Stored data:
◇ ◇ ◇ ◇

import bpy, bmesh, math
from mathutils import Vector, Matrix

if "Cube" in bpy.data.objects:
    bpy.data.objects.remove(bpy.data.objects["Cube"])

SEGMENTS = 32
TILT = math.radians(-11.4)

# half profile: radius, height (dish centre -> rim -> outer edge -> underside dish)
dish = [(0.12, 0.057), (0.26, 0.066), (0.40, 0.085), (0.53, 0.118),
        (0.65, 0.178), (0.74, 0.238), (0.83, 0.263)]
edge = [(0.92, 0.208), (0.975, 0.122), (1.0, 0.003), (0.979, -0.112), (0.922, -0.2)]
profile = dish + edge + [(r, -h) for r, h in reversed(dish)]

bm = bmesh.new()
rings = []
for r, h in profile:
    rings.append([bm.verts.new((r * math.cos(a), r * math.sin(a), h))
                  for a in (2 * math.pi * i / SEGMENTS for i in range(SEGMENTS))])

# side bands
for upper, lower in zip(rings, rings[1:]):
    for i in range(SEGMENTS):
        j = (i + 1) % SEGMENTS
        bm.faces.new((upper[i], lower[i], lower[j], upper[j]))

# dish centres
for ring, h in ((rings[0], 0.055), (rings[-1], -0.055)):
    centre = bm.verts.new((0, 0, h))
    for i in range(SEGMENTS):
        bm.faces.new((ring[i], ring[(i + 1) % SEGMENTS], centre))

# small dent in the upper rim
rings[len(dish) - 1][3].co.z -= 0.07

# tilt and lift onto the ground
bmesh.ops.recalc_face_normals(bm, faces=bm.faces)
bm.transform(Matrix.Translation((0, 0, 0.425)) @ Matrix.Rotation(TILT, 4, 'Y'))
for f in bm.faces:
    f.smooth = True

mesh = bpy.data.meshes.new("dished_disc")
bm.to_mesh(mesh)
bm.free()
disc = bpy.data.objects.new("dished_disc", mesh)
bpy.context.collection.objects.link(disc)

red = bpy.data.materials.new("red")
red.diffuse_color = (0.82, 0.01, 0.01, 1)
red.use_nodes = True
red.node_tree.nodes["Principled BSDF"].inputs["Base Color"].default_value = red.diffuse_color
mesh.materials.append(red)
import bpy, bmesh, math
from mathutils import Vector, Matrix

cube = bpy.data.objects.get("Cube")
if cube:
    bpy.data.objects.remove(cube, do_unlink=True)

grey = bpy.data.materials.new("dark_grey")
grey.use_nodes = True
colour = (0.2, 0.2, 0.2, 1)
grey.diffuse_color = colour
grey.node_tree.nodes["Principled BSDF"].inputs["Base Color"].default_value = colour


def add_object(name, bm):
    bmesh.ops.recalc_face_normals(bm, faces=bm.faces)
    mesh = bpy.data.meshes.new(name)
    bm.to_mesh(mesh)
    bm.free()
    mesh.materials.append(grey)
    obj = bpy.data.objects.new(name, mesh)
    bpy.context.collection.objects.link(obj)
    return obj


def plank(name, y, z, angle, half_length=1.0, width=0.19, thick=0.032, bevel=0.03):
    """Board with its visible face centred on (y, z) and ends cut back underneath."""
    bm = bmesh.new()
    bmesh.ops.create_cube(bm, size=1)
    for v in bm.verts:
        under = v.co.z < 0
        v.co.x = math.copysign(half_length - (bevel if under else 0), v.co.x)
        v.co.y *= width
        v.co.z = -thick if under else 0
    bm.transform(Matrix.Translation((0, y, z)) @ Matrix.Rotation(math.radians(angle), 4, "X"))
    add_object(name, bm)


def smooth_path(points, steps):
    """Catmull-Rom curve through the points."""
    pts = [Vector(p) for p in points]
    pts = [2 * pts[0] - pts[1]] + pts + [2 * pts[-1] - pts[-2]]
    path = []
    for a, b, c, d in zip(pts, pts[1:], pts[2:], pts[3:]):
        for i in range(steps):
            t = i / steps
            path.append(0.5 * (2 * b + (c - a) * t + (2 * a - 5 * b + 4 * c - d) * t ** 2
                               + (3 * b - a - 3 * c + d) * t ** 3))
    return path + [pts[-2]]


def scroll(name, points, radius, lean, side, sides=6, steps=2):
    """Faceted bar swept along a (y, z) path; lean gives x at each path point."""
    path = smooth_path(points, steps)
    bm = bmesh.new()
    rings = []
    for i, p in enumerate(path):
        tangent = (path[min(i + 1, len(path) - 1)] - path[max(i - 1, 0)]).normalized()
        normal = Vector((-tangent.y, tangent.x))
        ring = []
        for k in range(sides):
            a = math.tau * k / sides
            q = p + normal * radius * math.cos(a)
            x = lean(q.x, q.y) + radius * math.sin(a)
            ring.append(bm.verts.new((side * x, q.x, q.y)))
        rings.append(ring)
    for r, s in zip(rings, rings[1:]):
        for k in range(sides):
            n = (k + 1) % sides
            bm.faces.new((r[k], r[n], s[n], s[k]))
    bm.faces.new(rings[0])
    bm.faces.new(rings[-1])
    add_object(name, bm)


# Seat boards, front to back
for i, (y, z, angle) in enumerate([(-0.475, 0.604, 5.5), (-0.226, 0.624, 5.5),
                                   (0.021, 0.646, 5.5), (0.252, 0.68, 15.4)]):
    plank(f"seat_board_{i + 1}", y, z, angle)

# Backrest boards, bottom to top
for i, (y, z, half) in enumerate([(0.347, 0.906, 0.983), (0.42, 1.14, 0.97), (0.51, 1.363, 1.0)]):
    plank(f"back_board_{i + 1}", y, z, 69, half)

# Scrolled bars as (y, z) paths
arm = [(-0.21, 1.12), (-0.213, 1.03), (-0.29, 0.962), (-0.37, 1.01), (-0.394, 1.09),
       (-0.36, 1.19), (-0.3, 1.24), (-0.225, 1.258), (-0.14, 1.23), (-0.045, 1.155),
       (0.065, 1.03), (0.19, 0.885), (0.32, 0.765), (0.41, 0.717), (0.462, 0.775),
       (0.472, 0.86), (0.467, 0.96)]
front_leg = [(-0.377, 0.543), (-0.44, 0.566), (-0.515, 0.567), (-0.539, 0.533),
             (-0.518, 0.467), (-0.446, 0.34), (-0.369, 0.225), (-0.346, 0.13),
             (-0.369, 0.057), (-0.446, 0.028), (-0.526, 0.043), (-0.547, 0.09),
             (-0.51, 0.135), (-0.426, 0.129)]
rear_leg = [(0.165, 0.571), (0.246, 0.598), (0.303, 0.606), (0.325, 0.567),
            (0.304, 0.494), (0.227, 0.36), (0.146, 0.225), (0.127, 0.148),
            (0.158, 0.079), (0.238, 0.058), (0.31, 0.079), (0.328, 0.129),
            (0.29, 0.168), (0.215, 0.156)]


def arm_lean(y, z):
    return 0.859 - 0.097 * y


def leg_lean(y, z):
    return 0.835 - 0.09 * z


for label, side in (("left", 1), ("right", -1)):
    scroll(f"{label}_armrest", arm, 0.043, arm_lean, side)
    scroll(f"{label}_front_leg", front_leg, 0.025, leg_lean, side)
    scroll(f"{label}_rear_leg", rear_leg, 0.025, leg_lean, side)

◇ ◇ ◇ ◇

The data above should be reproduced in full, word for word.

import bpy, bmesh, math
from mathutils import Vector, Matrix

if "Cube" in bpy.data.objects:
    bpy.data.objects.remove(bpy.data.objects["Cube"])

SEGMENTS = 32
TILT = math.radians(-11.4)

# half profile: radius, height (dish centre -> rim -> outer edge -> underside dish)
dish = [(0.12, 0.057), (0.26, 0.066), (0.40, 0.085), (0.53, 0.118),
        (0.65, 0.178), (0.74, 0.238), (0.83, 0.263)]
edge = [(0.92, 0.208), (0.975, 0.122), (1.0, 0.003), (0.979, -0.112), (0.922, -0.2)]
profile = dish + edge + [(r, -h) for r, h in reversed(dish)]

bm = bmesh.new()
rings = []
for r, h in profile:
    rings.append([bm.verts.new((r * math.cos(a), r * math.sin(a), h))
                  for a in (2 * math.pi * i / SEGMENTS for i in range(SEGMENTS))])

# side bands
for upper, lower in zip(rings, rings[1:]):
    for i in range(SEGMENTS):
        j = (i + 1) % SEGMENTS
        bm.faces.new((upper[i], lower[i], lower[j], upper[j]))

# dish centres
for ring, h in ((rings[0], 0.055), (rings[-1], -0.055)):
    centre = bm.verts.new((0, 0, h))
    for i in range(SEGMENTS):
        bm.faces.new((ring[i], ring[(i + 1) % SEGMENTS], centre))

# small dent in the upper rim
rings[len(dish) - 1][3].co.z -= 0.07

# tilt and lift onto the ground
bmesh.ops.recalc_face_normals(bm, faces=bm.faces)
bm.transform(Matrix.Translation((0, 0, 0.425)) @ Matrix.Rotation(TILT, 4, 'Y'))
for f in bm.faces:
    f.smooth = True

mesh = bpy.data.meshes.new("dished_disc")
bm.to_mesh(mesh)
bm.free()
disc = bpy.data.objects.new("dished_disc", mesh)
bpy.context.collection.objects.link(disc)

red = bpy.data.materials.new("red")
red.diffuse_color = (0.82, 0.01, 0.01, 1)
red.use_nodes = True
red.node_tree.nodes["Principled BSDF"].inputs["Base Color"].default_value = red.diffuse_color
mesh.materials.append(red)
import bpy, bmesh, math
from mathutils import Vector, Matrix

cube = bpy.data.objects.get("Cube")
if cube:
    bpy.data.objects.remove(cube, do_unlink=True)

grey = bpy.data.materials.new("dark_grey")
grey.use_nodes = True
colour = (0.2, 0.2, 0.2, 1)
grey.diffuse_color = colour
grey.node_tree.nodes["Principled BSDF"].inputs["Base Color"].default_value = colour


def add_object(name, bm):
    bmesh.ops.recalc_face_normals(bm, faces=bm.faces)
    mesh = bpy.data.meshes.new(name)
    bm.to_mesh(mesh)
    bm.free()
    mesh.materials.append(grey)
    obj = bpy.data.objects.new(name, mesh)
    bpy.context.collection.objects.link(obj)
    return obj


def plank(name, y, z, angle, half_length=1.0, width=0.19, thick=0.032, bevel=0.03):
    """Board with its visible face centred on (y, z) and ends cut back underneath."""
    bm = bmesh.new()
    bmesh.ops.create_cube(bm, size=1)
    for v in bm.verts:
        under = v.co.z < 0
        v.co.x = math.copysign(half_length - (bevel if under else 0), v.co.x)
        v.co.y *= width
        v.co.z = -thick if under else 0
    bm.transform(Matrix.Translation((0, y, z)) @ Matrix.Rotation(math.radians(angle), 4, "X"))
    add_object(name, bm)


def smooth_path(points, steps):
    """Catmull-Rom curve through the points."""
    pts = [Vector(p) for p in points]
    pts = [2 * pts[0] - pts[1]] + pts + [2 * pts[-1] - pts[-2]]
    path = []
    for a, b, c, d in zip(pts, pts[1:], pts[2:], pts[3:]):
        for i in range(steps):
            t = i / steps
            path.append(0.5 * (2 * b + (c - a) * t + (2 * a - 5 * b + 4 * c - d) * t ** 2
                               + (3 * b - a - 3 * c + d) * t ** 3))
    return path + [pts[-2]]


def scroll(name, points, radius, lean, side, sides=6, steps=2):
    """Faceted bar swept along a (y, z) path; lean gives x at each path point."""
    path = smooth_path(points, steps)
    bm = bmesh.new()
    rings = []
    for i, p in enumerate(path):
        tangent = (path[min(i + 1, len(path) - 1)] - path[max(i - 1, 0)]).normalized()
        normal = Vector((-tangent.y, tangent.x))
        ring = []
        for k in range(sides):
            a = math.tau * k / sides
            q = p + normal * radius * math.cos(a)
            x = lean(q.x, q.y) + radius * math.sin(a)
            ring.append(bm.verts.new((side * x, q.x, q.y)))
        rings.append(ring)
    for r, s in zip(rings, rings[1:]):
        for k in range(sides):
            n = (k + 1) % sides
            bm.faces.new((r[k], r[n], s[n], s[k]))
    bm.faces.new(rings[0])
    bm.faces.new(rings[-1])
    add_object(name, bm)


# Seat boards, front to back
for i, (y, z, angle) in enumerate([(-0.475, 0.604, 5.5), (-0.226, 0.624, 5.5),
                                   (0.021, 0.646, 5.5), (0.252, 0.68, 15.4)]):
    plank(f"seat_board_{i + 1}", y, z, angle)

# Backrest boards, bottom to top
for i, (y, z, half) in enumerate([(0.347, 0.906, 0.983), (0.42, 1.14, 0.97), (0.51, 1.363, 1.0)]):
    plank(f"back_board_{i + 1}", y, z, 69, half)

# Scrolled bars as (y, z) paths
arm = [(-0.21, 1.12), (-0.213, 1.03), (-0.29, 0.962), (-0.37, 1.01), (-0.394, 1.09),
       (-0.36, 1.19), (-0.3, 1.24), (-0.225, 1.258), (-0.14, 1.23), (-0.045, 1.155),
       (0.065, 1.03), (0.19, 0.885), (0.32, 0.765), (0.41, 0.717), (0.462, 0.775),
       (0.472, 0.86), (0.467, 0.96)]
front_leg = [(-0.377, 0.543), (-0.44, 0.566), (-0.515, 0.567), (-0.539, 0.533),
             (-0.518, 0.467), (-0.446, 0.34), (-0.369, 0.225), (-0.346, 0.13),
             (-0.369, 0.057), (-0.446, 0.028), (-0.526, 0.043), (-0.547, 0.09),
             (-0.51, 0.135), (-0.426, 0.129)]
rear_leg = [(0.165, 0.571), (0.246, 0.598), (0.303, 0.606), (0.325, 0.567),
            (0.304, 0.494), (0.227, 0.36), (0.146, 0.225), (0.127, 0.148),
            (0.158, 0.079), (0.238, 0.058), (0.31, 0.079), (0.328, 0.129),
            (0.29, 0.168), (0.215, 0.156)]


def arm_lean(y, z):
    return 0.859 - 0.097 * y


def leg_lean(y, z):
    return 0.835 - 0.09 * z


for label, side in (("left", 1), ("right", -1)):
    scroll(f"{label}_armrest", arm, 0.043, arm_lean, side)
    scroll(f"{label}_front_leg", front_leg, 0.025, leg_lean, side)
    scroll(f"{label}_rear_leg", rear_leg, 0.025, leg_lean, side)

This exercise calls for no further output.